Media Release

New national breast screening guidelines miss the mark


The Canadian Cancer Society is disappointed by the new breast screening guidelines released today by the Canadian Task Force on Preventive Health Care (CTFPHC) and specifically the lack of a recommendation to lower the start age to systematically screen for breast cancer nationwide.

Earlier this month, CCS released its new position on breast screening calling for provinces and territories, that had not already done so, to reduce the start age of screening programs to 40 for women and trans, non-binary and gender diverse people at average risk of breast cancer. CCS updated its position to reflect evolving evidence and a groundswell of support from patients for a more inclusive system with access for younger ages.

In the guidelines released today, the CTFPHC suggested not to systematically screen with mammography for ages 40-49. However, the guidelines also recognize the importance of personal choice and acknowledge that individual values and preferences may differ so those who wish to be screened should be offered mammography every 2-3 years. While this is a meaningful improvement over the 2018 guidelines, it places the onus on people to advocate for their own early detection and screening and gain access to a referral rather than being automatically invited to provincial and territorial programs.

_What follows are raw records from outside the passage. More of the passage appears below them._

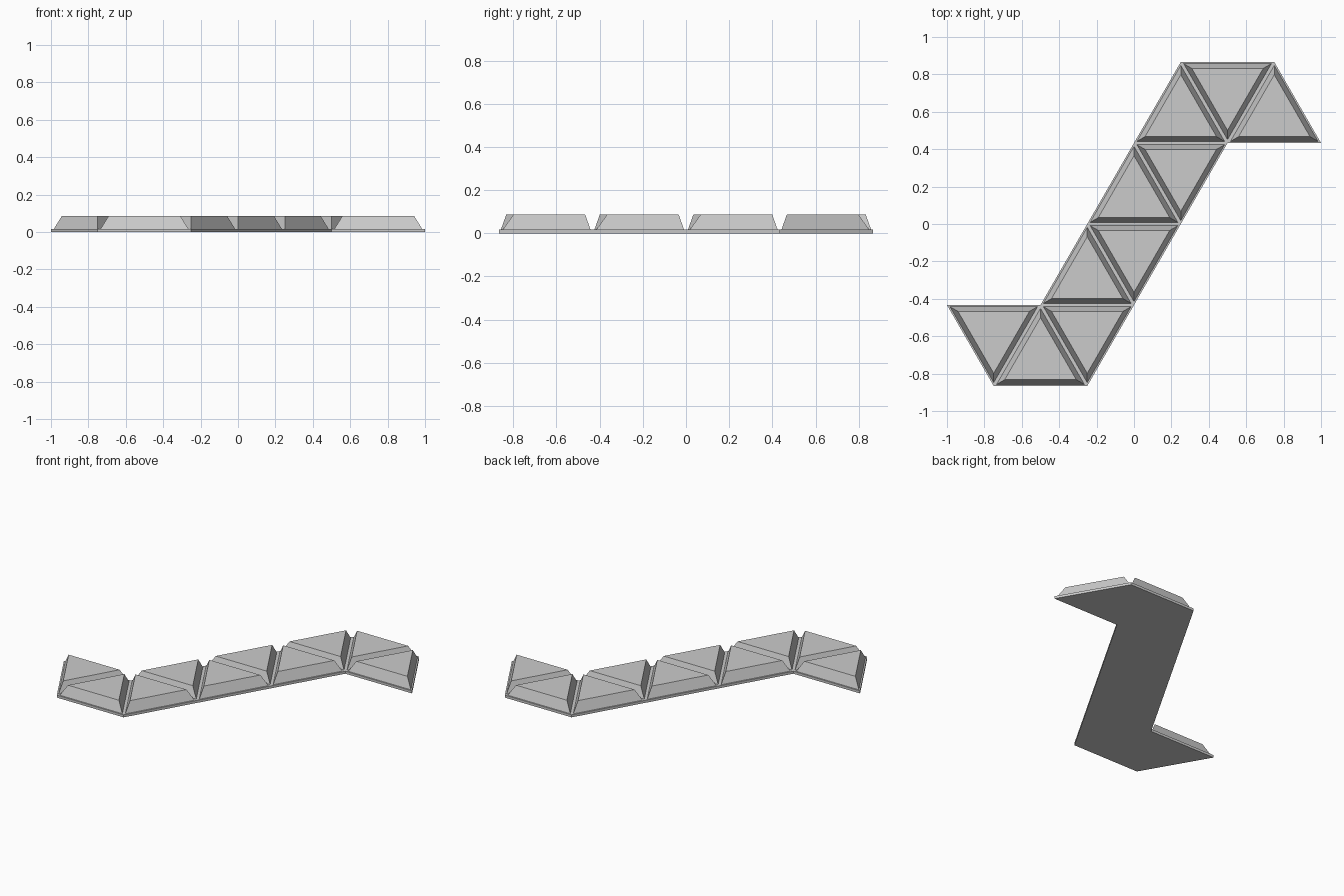
import bpy
import bmesh
import math
from mathutils import Vector

default_cube = bpy.data.objects.get("Cube")
if default_cube:
    bpy.data.objects.remove(default_cube, do_unlink=True)

EDGE = 0.5                          # side of one triangle cell
ROW = EDGE * math.sqrt(3) / 2       # height of one row of cells
BASE_TOP, TILE_TOP = 0.017, 0.087
FOOT_INSET, TOP_INSET = 0.009, 0.034

grey = bpy.data.materials.new("plain grey")
grey.use_nodes = True
colour = (0.6, 0.6, 0.6, 1)
grey.diffuse_color = colour
grey.node_tree.nodes["Principled BSDF"].inputs["Base Color"].default_value = colour


def prism(name, lower, upper, z0, z1):
    """Closed solid between two matching outlines, listed anticlockwise."""
    bm = bmesh.new()
    low = [bm.verts.new((p.x, p.y, z0)) for p in lower]
    top = [bm.verts.new((p.x, p.y, z1)) for p in upper]
    bm.faces.new(low[::-1])
    bm.faces.new(top)
    n = len(low)
    for i in range(n):
        j = (i + 1) % n
        bm.faces.new((low[i], low[j], top[j], top[i]))
    mesh = bpy.data.meshes.new(name)
    bm.to_mesh(mesh)
    bm.free()
    mesh.materials.append(grey)
    obj = bpy.data.objects.new(name, mesh)
    bpy.context.collection.objects.link(obj)
    return obj


def triangle(centre_x, row, points_up, inset):
    """Equilateral cell with its sides moved inward by inset."""
    inradius = ROW / 3
    centre_y = row * ROW + (inradius if points_up else 2 * inradius)
    radius = 2 * (inradius - inset)
    start = math.pi / 2 if points_up else -math.pi / 2
    return [Vector((centre_x + radius * math.cos(start + k * math.tau / 3),
                    centre_y + radius * math.sin(start + k * math.tau / 3)))
            for k in range(3)]


# Thin Z-shaped base sheet, the second half being the first turned half round
half = [Vector((-1, -ROW)), Vector((-0.75, -2 * ROW)),
        Vector((-0.25, -2 * ROW)), Vector((0.5, ROW))]
outline = half + [-p for p in half]
prism("base_sheet", outline, outline, 0, BASE_TOP)

# Bevelled tiles of the lower half: centre x, row, pointing up
cells = [(-0.75, -2, False), (-0.5, -2, True), (-0.25, -2, False),
         (-0.25, -1, True), (0, -1, False)]
# The upper half is the same set turned half round
cells += [(-x, -row - 1, not up) for x, row, up in cells]

for i, cell in enumerate(cells, 1):
    prism(f"bevelled_tile_{i}", triangle(*cell, FOOT_INSET),
          triangle(*cell, TOP_INSET), BASE_TOP, TILE_TOP)
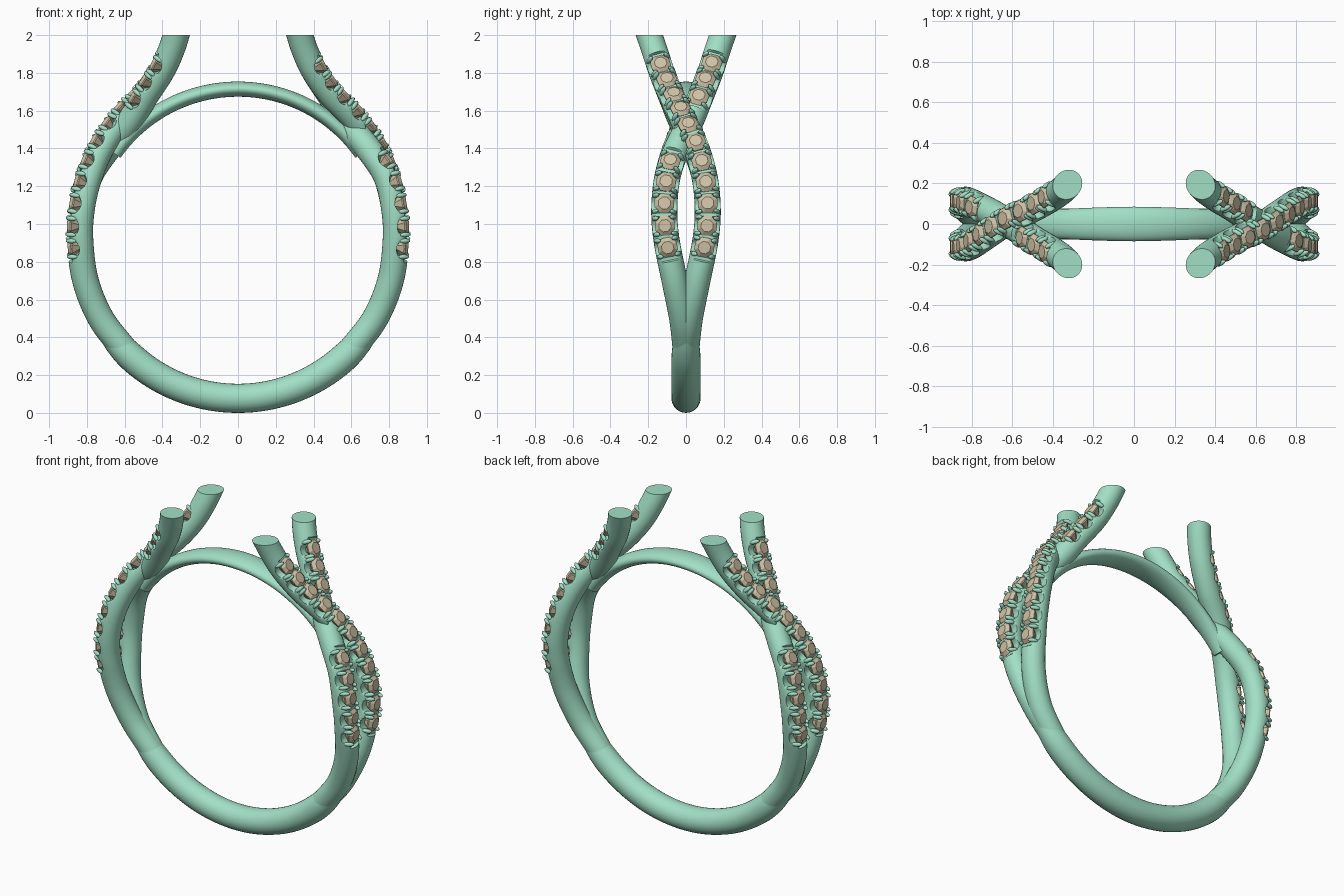
import bpy, bmesh, math
from mathutils import Vector, Matrix

if "Cube" in bpy.data.objects:
    bpy.data.objects.remove(bpy.data.objects["Cube"])

CZ = 0.915          # centre height of the finger hole


def material(name, col):
    m = bpy.data.materials.new(name)
    m.diffuse_color = (*col, 1)
    m.use_nodes = True
    m.node_tree.nodes["Principled BSDF"].inputs["Base Color"].default_value = m.diffuse_color
    return m


METAL = material("green_metal", (0.36, 0.74, 0.56))
GEM = material("tan_gem", (0.62, 0.54, 0.38))


def finish(name, bm, mat, angle=40, smooth=True):
    bmesh.ops.recalc_face_normals(bm, faces=bm.faces)
    me = bpy.data.meshes.new(name)
    bm.to_mesh(me)
    bm.free()
    me.materials.append(mat)
    ob = bpy.data.objects.new(name, me)
    bpy.context.collection.objects.link(ob)
    if smooth:
        bpy.ops.object.select_all(action='DESELECT')
        ob.select_set(True)
        bpy.context.view_layer.objects.active = ob
        bpy.ops.object.shade_smooth_by_angle(angle=math.radians(angle))
    return ob


def turned_copy(ob, name):
    c = ob.copy()
    c.name = name
    c.rotation_euler = (0, 0, math.pi)
    bpy.context.collection.objects.link(c)


def frames_of(pts):
    """Position, tangent, outward normal and side vector along a path."""
    out = []
    for i, p in enumerate(pts):
        t = (pts[min(i + 1, len(pts) - 1)] - pts[max(i - 1, 0)]).normalized()
        n = Vector((t.z, 0, -t.x)).normalized()
        out.append((p, t, n, t.cross(n)))
    return out


def sweep(frames, section, sides=28):
    """section(i) gives (normal radius, side radius, flat-top limit)."""
    bm = bmesh.new()
    rings = []
    for i, (p, t, n, b) in enumerate(frames):
        rn, rb, lim = section(i)
        ring = []
        for k in range(sides):
            a = 2 * math.pi * k / sides
            ring.append(bm.verts.new(p + n * min(rn * math.cos(a), lim) + b * rb * math.sin(a)))
        rings.append(ring)
    for r0, r1 in zip(rings, rings[1:]):
        for k in range(sides):
            j = (k + 1) % sides
            bm.faces.new((r0[k], r0[j], r1[j], r1[k]))
    bm.faces.new(rings[0])
    bm.faces.new(rings[-1])
    return bm


def arc(radius, a0, a1, n):
    return [Vector((radius * math.sin(a), 0, CZ - radius * math.cos(a)))
            for a in (math.radians(a0 + (a1 - a0) * i / n) for i in range(n + 1))]


def resampled_curve(ctrl, step):
    """Smooth curve through the points, evenly spaced."""
    c = [Vector(p) for p in ctrl]
    c = [2 * c[0] - c[1]] + c + [2 * c[-1] - c[-2]]
    dense = []
    for p0, p1, p2, p3 in zip(c, c[1:], c[2:], c[3:]):
        for k in range(40):
            u = k / 40
            dense.append(0.5 * (2 * p1 + (p2 - p0) * u + (2 * p0 - 5 * p1 + 4 * p2 - p3) * u * u
                                + (3 * p1 - p0 - 3 * p2 + p3) * u ** 3))
    out, acc = [dense[0]], 0
    for a, b in zip(dense, dense[1:]):
        acc += (b - a).length
        if acc >= step:
            out.append(b)
            acc -= step
    return out


# Lower shank, tapering into the split strands
N = 64
def base_section(i):
    e = min(i, N - i) / 8
    r = 0.077 if e >= 1 else 0.062 + 0.015 * math.sin(e * math.pi / 2)
    return r, r, 1
finish("lower_shank", sweep(frames_of(arc(0.838, -54, 54, N)), base_section), METAL)

# Thin bridge closing the finger hole at the top
def bridge_section(i):
    u = abs(i / N * 2 - 1)
    return 0.04, 0.085 - 0.035 * u ** 1.5, 1
finish("top_bridge", sweep(frames_of(arc(0.799, 125, 235, N)), bridge_section), METAL)

# Strand path on the right side: x, y (outer strand), z
PATH = [(.591, 0, .324), (.724, .02, .497), (.807, .06, .699), (.836, .103, .915),
        (.828, .115, 1.08), (.788, .098, 1.25), (.712, .05, 1.41), (.605, -.02, 1.555),
        (.492, -.08, 1.685), (.405, -.13, 1.81), (.35, -.17, 1.93), (.31, -.215, 2.06)]
STEP, PITCH = 0.008, 0.116


def add_gem(bm, f):
    p, t, n, b = f
    rings = []
    for r, h in ((.034, .068), (.056, .052), (.056, .045), (.012, -.01)):
        rings.append([bm.verts.new(p + n * h + t * r * math.cos(a) + b * r * math.sin(a))
                      for a in (math.pi * (k + .5) / 4 for k in range(8))])
    for r0, r1 in zip(rings, rings[1:]):
        for k in range(8):
            j = (k + 1) % 8
            bm.faces.new((r0[k], r0[j], r1[j], r1[k]))
    bm.faces.new(rings[0])
    bm.faces.new(rings[-1])


def add_prongs(bm, f):
    p, t, n, b = f
    for st in (-1, 1):
        for sb in (-1, 1):
            d = (n * .05 - b * sb * .024).normalized()
            m = (Matrix.Translation(p + t * st * .043 + b * sb * .048 + n * .047)
                 @ d.to_track_quat('Z', 'Y').to_matrix().to_4x4()
                 @ Matrix.Diagonal((.013, .013, .031, 1)))
            bmesh.ops.create_uvsphere(bm, u_segments=10, v_segments=7, radius=1, matrix=m)


def build_strand(label, side, lift):
    ctrl = []
    for x, y, z in PATH:
        k = lift * math.exp(-((z - 1.5) / 0.13) ** 2)      # over or under at the crossing
        ctrl.append((x + .75 * k, y * side, z + .65 * k))
    fr = frames_of(resampled_curve(ctrl, STEP))
    first = next(i for i, f in enumerate(fr) if f[0].z > 0.875)
    spots = []
    i = first
    while i < len(fr) and fr[i][0].z < 1.91:
        if lift > 0 or not 1.37 < fr[i][0].z < 1.58:       # no gems beneath the crossing
            spots.append(i)
        i = first + round((i - first) + PITCH / STEP)

    # round strand with a notch under each gem
    def section(i):
        ds = min(abs(i - s) for s in spots) * STEP
        lim = 1
        if ds < .068:
            lim = .052
        if ds < .046:
            lim = .052 - math.sqrt(.046 ** 2 - ds ** 2)
        return .07, .069, lim
    bm = sweep(fr, section)
    cut = bmesh.ops.bisect_plane(bm, geom=bm.verts[:] + bm.edges[:] + bm.faces[:],
                                 plane_co=(0, 0, 2), plane_no=(0, 0, 1), clear_outer=True)
    bmesh.ops.edgeloop_fill(bm, edges=[e for e in cut["geom_cut"] if isinstance(e, bmesh.types.BMEdge)])
    strand = finish("right_strand_" + label, bm, METAL)

    gems, prongs = bmesh.new(), bmesh.new()
    for s in spots:
        add_gem(gems, fr[s])
        add_prongs(prongs, fr[s])
    gem_ob = finish("right_gems_" + label, gems, GEM, smooth=False)
    prong_ob = finish("right_prongs_" + label, prongs, METAL, 60)
    for ob, part in ((strand, "strand"), (gem_ob, "gems"), (prong_ob, "prongs")):
        turned_copy(ob, "left_%s_%s" % (part, label))


build_strand("over", 1, 0.012)
build_strand("under", -1, -0.04)
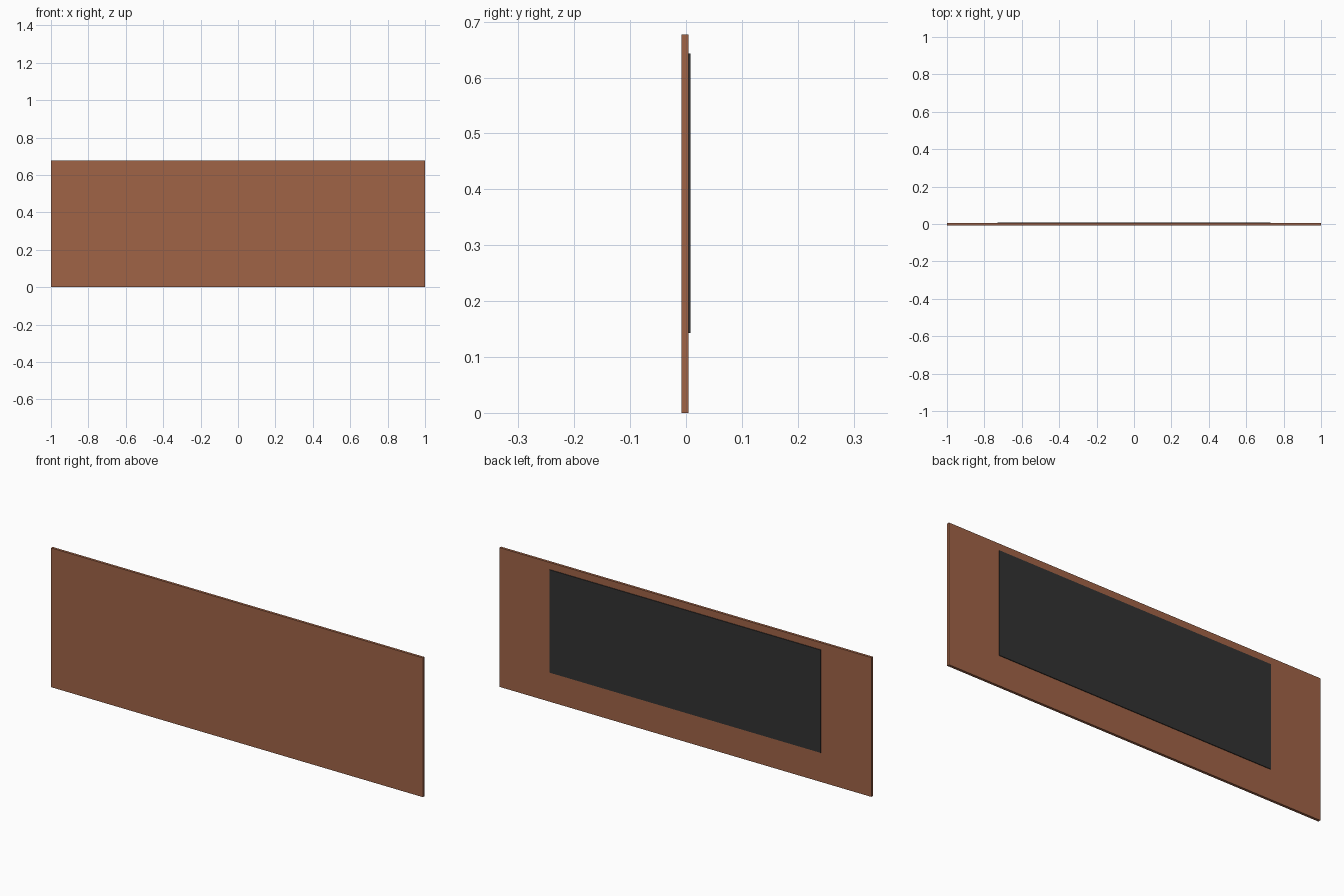
import bpy

if "Cube" in bpy.data.objects:
    bpy.data.objects.remove(bpy.data.objects["Cube"])


def material(name, rgb):
    m = bpy.data.materials.new(name)
    m.diffuse_color = (*rgb, 1)
    m.use_nodes = True
    m.node_tree.nodes["Principled BSDF"].inputs["Base Color"].default_value = m.diffuse_color
    return m


def box(name, lo, hi, mat):
    """Box spanning two opposite corners."""
    bpy.ops.mesh.primitive_cube_add(size=1, location=[(a + b) / 2 for a, b in zip(lo, hi)])
    ob = bpy.context.object
    ob.name = name
    ob.scale = [b - a for a, b in zip(lo, hi)]
    bpy.ops.object.transform_apply(location=False, rotation=False, scale=True)
    ob.data.materials.append(mat)
    return ob


brown = material("brown wood", (0.35, 0.125, 0.062))
black = material("charcoal", (0.032, 0.032, 0.032))

# Wooden board
box("board", (-1, -0.008, 0), (1, 0.0045, 0.677), brown)
# Thin dark plate on the back of the board
box("back_plate", (-0.73, 0.0045, 0.143), (0.73, 0.008, 0.643), black)
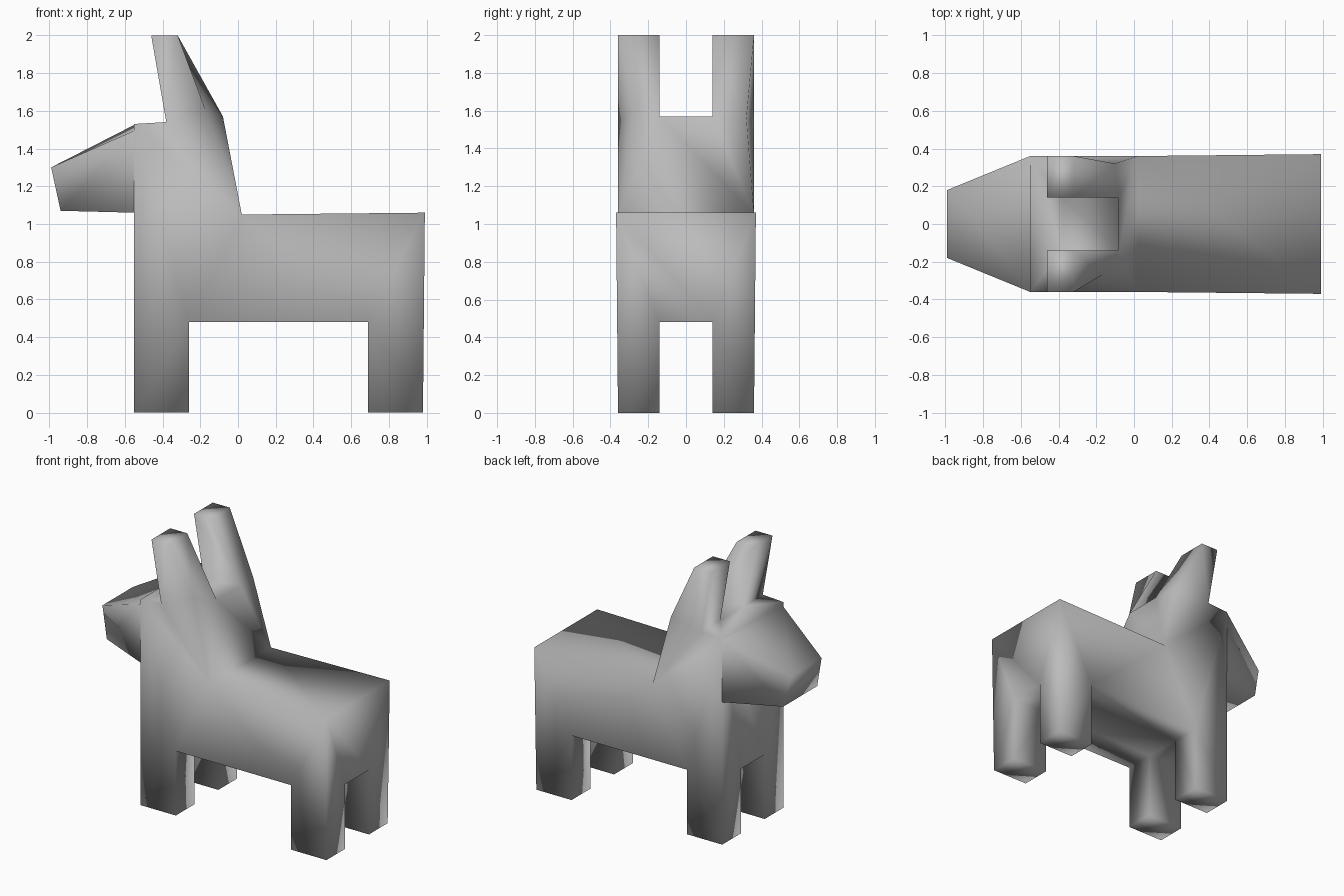
import bpy
import bmesh

cube = bpy.data.objects.get("Cube")
if cube:
    bpy.data.objects.remove(cube, do_unlink=True)

# One plain grey for the whole animal
grey = bpy.data.materials.new("plain grey")
grey.use_nodes = True
colour = (0.5, 0.5, 0.5, 1)
grey.diffuse_color = colour
grey.node_tree.nodes["Principled BSDF"].inputs["Base Color"].default_value = colour


def build(name, points, faces):
    """Make a smooth mesh from named points and faces listed by point name."""
    bm = bmesh.new()
    verts = {key: bm.verts.new(co) for key, co in points.items()}
    for face in faces:
        bm.faces.new([verts[key] for key in face])
    bmesh.ops.recalc_face_normals(bm, faces=bm.faces)
    bmesh.ops.triangulate(bm, faces=[f for f in bm.faces if len(f.verts) > 4])
    for face in bm.faces:
        face.smooth = True
    mesh = bpy.data.meshes.new(name)
    bm.to_mesh(mesh)
    bm.free()
    mesh.materials.append(grey)
    obj = bpy.data.objects.new(name, mesh)
    bpy.context.collection.objects.link(obj)


# Side outline: feet, belly, rump, back, nape, ear and forehead
FRONT, REAR, BELLY = -0.55, 0.98, 0.48
outline = {
    "toe": (FRONT, 0), "heel": (-0.26, 0), "elbow": (-0.26, BELLY),
    "knee": (0.69, BELLY), "hind_toe": (0.69, 0), "hind_heel": (REAR, 0),
    "rump": (0.99, 1.06), "withers": (0.02, 1.05), "nape": (-0.08, 1.57),
    "ear_back": (-0.32, 2), "ear_tip": (-0.46, 2), "ear_front": (-0.38, 1.54),
    "brow": (FRONT, 1.53),
}
# Points that only exist on the inside of the legs
inside = {"chest": (FRONT, BELLY), "tail": (REAR, BELLY)}
OUTER, INNER = 0.36, 0.14

points = {}
for side in (-1, 1):
    for key, (x, z) in outline.items():
        points[key, "out", side] = (x, side * OUTER, z)
    for key, (x, z) in (outline | inside).items():
        if key not in ("rump", "withers", "brow"):
            points[key, "in", side] = (x, side * INNER, z)
    points["rump", "out", side] = (0.99, side * 0.37, 1.06)
# The nape corners are pinched in unevenly
points["nape", "out", -1] = (-0.17, -0.27, 1.6)
points["nape", "out", 1] = (-0.1, 0.32, 1.56)

faces = []
for side in (-1, 1):
    faces.append([(key, "out", side) for key in outline])
    # Strips joining the outer outline to the inner one
    for a, b in (("toe", "heel"), ("heel", "elbow"), ("elbow", "knee"),
                 ("knee", "hind_toe"), ("hind_toe", "hind_heel"),
                 ("nape", "ear_back"), ("ear_back", "ear_tip"),
                 ("ear_tip", "ear_front")):
        faces.append([(a, "out", side), (b, "out", side),
                      (b, "in", side), (a, "in", side)])
    # Inner faces of legs and ears
    for loop in (("toe", "heel", "elbow", "chest"),
                 ("knee", "hind_toe", "hind_heel", "tail"),
                 ("nape", "ear_back", "ear_tip", "ear_front")):
        faces.append([(key, "in", side) for key in loop])

# Faces spanning from one side to the other
spans = [
    [("chest", "in"), ("elbow", "in")], [("elbow", "in"), ("knee", "in")],
    [("knee", "in"), ("tail", "in")], [("nape", "in"), ("ear_front", "in")],
    [("rump", "out"), ("withers", "out")],
    [("withers", "out"), ("nape", "out"), ("nape", "in")],
    [("brow", "out"), ("ear_front", "out"), ("ear_front", "in")],
    [("brow", "out"), ("toe", "out"), ("toe", "in"), ("chest", "in")],
    [("rump", "out"), ("hind_heel", "out"), ("hind_heel", "in"), ("tail", "in")],
]
for span in spans:
    faces.append([(*key, -1) for key in span] + [(*key, 1) for key in reversed(span)])
build("body", points, faces)

# Tapered snout
snout = {}
for side in (-1, 1):
    snout["root_top", side] = (FRONT, side * OUTER, 1.51 + side * 0.015)
    snout["root_low", side] = (FRONT, side * OUTER, 1.06)
    snout["nose_top", side] = (-0.99, side * 0.18, 1.3)
    snout["nose_low", side] = (-0.94, side * 0.2, 1.07)
ring = ["root_top", "nose_top", "nose_low", "root_low"]
snout_faces = [[(key, side) for key in ring] for side in (-1, 1)]
for a, b in zip(ring[:3], ring[1:]):
    snout_faces.append([(a, -1), (b, -1), (b, 1), (a, 1)])
build("snout", snout, snout_faces)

“We respect the CTFPHC, their collective expertise and their consideration of evidence, but we have an obligation to listen to patients who have been loud and clear that they do not feel represented by the guidelines. They have shared frustrations at having to fight for inclusion in screening, the reliance on healthcare providers for access to screening, and the lack of clarity around when they should be screened. Today’s guidelines disregard those voices and continue to place the burden of navigating the system on the shoulders of people who needed more support and guidance,” says Dr Sandra Krueckl, Executive Vice President, Mission, Information and Support Services.

Breast cancer is the most commonly diagnosed cancer and the second leading cause of cancer-related death among women in Canada. The breast cancer death rate has decreased by over 40% since the early 1990s, which is largely attributed to a combination of increased mammography screening and the use of more effective treatments after diagnosis. Access to breast screening is important to find breast cancers early when chances of successful treatment are better.

The breast screening guidelines were last updated in 2018. The guidelines are a foundation of breast screening programs nationwide and one of the considerations as provinces and territories design their respective programs and set screening start and stop ages. There are a growing number of provinces across Canada who already provide access to breast screening services starting at age 40.

The CTFPHC also considered guidelines for people at elevated risk of breast cancer including those with family history and dense breasts, and found no evidence on the benefits of supplemental screening, such as MRI or ultrasound. CCS believes all women with elevated or high risk should have the option of additional screening and speak with their healthcare provider about their personal risk factors to make an informed decision. CCS also recommends governments collect data to build more evidence on supplemental screening, support pilots of supplemental screening and monitor outcomes, and support healthcare providers in discussing the benefits and limitations of supplemental screening.

“Research and data play a critical role in the work of the CTFPHC. For this reason, governments and funders need to continue investing in research and collecting data – including race-based data – so that we can all better understand breast cancer risk, screening and barriers to screening,” adds Dr Krueckl.

In releasing the new guidelines, the CTFPHC has opened a public consultation period for the first time on their draft guidelines where people are invited to provide feedback before they are finalized. CCS will be participating in the public consultation and calls on the CTFPHC to share how the public input will further shape the final guidelines. CCS strongly encourages people to share their views, opinions and feedback through this consultation process. It’s an essential step in ensuring the guidelines reflect the voices and perspectives of people eligible for breast screening and impacted by breast cancer in Canada. The consultation will be open for the next 6 weeks. To participate, visit after 1pm ET on May 30.

CCS also encourages people to know what’s normal for your breasts. A change to your body might be nothing, but it might be serious. Always see a healthcare provider if there are any changes to how you’re feeling or if you have new physical symptoms. Get changes checked sooner rather than later. To learn more about breast cancer, visit or call 1-888-939-3333.

Summarizing action needed
CCS continues to strongly recommends comprehensive action in the following areas to ensure equitable and timely access to breast screening:

  • Investing in research
  • Enhancing data collection
  • Developing guidelines for people who have elevated and higher risk
  • Updating screening eligibility for average risk including lowered age
  • Enhancing breast cancer screening programs to address distinct population needs
  • Building awareness about existing breast screening programs
  • Co-developing solutions to increase participation in communities that are underserved
  • Investing in health human resources

About the Canadian Cancer Society
The Canadian Cancer Society works tirelessly to save and improve lives. We raise funds to fuel the brightest minds in cancer research. We provide a compassionate support system for all those affected by cancer, across Canada and for all types of cancer. Together with patients, supporters, donors and volunteers, we work to create a healthier future for everyone. Because to take on cancer, it takes all of us. It takes a society. 

Help us make a difference. Call 1-888-939-3333 or visit today. 

For more information, please contact:

Jessica Abdilla
Communications Manager, Canadian Cancer Society